Note. Bivariate logistic regression models are based on analysis NSDUH 2015–2017 data obtained from 67, 648 female respondents 18 years of age and older. Owing to missing data on covariates, the unweighted N for HIV/AIDS was 63, 346 and 63, 495 for all other medical conditions. Data were weighted to adjust for variation in sampling probabilities. Standard error estimates and significance levels account for design effects owing to stratification and clustering. a Sexually transmitted infections includes gonorrhea, chlamydia, syphilis, or herpes. b Sexual attraction was self-reported using a scale from 1 to 5 with the lowest score indicating exclusive attraction to members of the opposite sex and higher scores indicating increasingly greater attraction to the same sex. c Population density is based on Core Based Statistical Areas (CBSA), which are used by the U.S. Office of Management and Budget to define population centers in the U.S. d Past-year mental illness category is based thresholds as derived from a logistic regression model of mental illness as predicted by age, functional disability, thoughts of suicide, and major depressive episode. e Reflects an F statistic testing improvement in model fit with included parameters versus a model with only the constant term. Significance indicates a statistically reliable improvement in model fit with inclusion of the parameter estimates. f Reflects a t-test of the squared residuals term after fitting the main effects model. Significance indicates unexplained residual variance for the main effects only model and potential model misspecification. g Based on the mean difference between the predicted probabilities of having a condition for observed cases and non-cases. Significance was assessed using a t-test. NS = Not significant; NE = Not estimated; * p < 0.05, ** p < 0.01; *** p < 0.001.

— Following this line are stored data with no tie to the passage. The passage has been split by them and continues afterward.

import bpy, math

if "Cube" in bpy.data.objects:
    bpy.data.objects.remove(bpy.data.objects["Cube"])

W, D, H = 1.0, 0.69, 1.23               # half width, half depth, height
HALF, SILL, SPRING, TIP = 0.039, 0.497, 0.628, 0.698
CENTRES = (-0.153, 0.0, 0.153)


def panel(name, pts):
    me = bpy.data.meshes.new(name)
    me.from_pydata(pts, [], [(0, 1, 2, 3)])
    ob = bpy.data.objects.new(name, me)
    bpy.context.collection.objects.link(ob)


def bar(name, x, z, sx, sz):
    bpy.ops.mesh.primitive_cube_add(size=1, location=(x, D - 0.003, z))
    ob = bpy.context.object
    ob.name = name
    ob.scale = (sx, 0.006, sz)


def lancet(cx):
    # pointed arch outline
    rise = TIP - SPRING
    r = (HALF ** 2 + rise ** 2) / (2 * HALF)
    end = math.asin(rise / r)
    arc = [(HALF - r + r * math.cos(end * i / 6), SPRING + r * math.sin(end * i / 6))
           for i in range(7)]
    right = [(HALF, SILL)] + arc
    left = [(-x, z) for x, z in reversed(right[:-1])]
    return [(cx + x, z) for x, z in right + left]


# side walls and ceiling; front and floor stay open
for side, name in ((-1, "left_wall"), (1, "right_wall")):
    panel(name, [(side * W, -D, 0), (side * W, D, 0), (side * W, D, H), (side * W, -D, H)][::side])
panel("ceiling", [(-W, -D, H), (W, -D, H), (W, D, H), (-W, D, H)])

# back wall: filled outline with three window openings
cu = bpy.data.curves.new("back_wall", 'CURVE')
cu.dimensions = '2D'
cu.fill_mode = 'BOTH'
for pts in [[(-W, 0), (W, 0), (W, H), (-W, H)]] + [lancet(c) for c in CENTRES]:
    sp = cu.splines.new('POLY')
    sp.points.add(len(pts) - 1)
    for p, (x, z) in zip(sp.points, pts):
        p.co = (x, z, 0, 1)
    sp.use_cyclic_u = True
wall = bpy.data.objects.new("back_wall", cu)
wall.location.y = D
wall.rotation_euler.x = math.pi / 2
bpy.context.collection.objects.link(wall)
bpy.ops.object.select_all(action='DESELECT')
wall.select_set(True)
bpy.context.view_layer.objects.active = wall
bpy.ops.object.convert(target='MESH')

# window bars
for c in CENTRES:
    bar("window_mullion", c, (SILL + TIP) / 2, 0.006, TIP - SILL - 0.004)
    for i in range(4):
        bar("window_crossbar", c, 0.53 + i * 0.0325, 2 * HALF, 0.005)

© 2019 by the authors. Licensee MDPI, Basel, Switzerland. This article is an open access article distributed under the terms and conditions of the Creative Commons Attribution (CC BY) license (http://creativecommons.org/licenses/by/4.0/).
Back to TopTop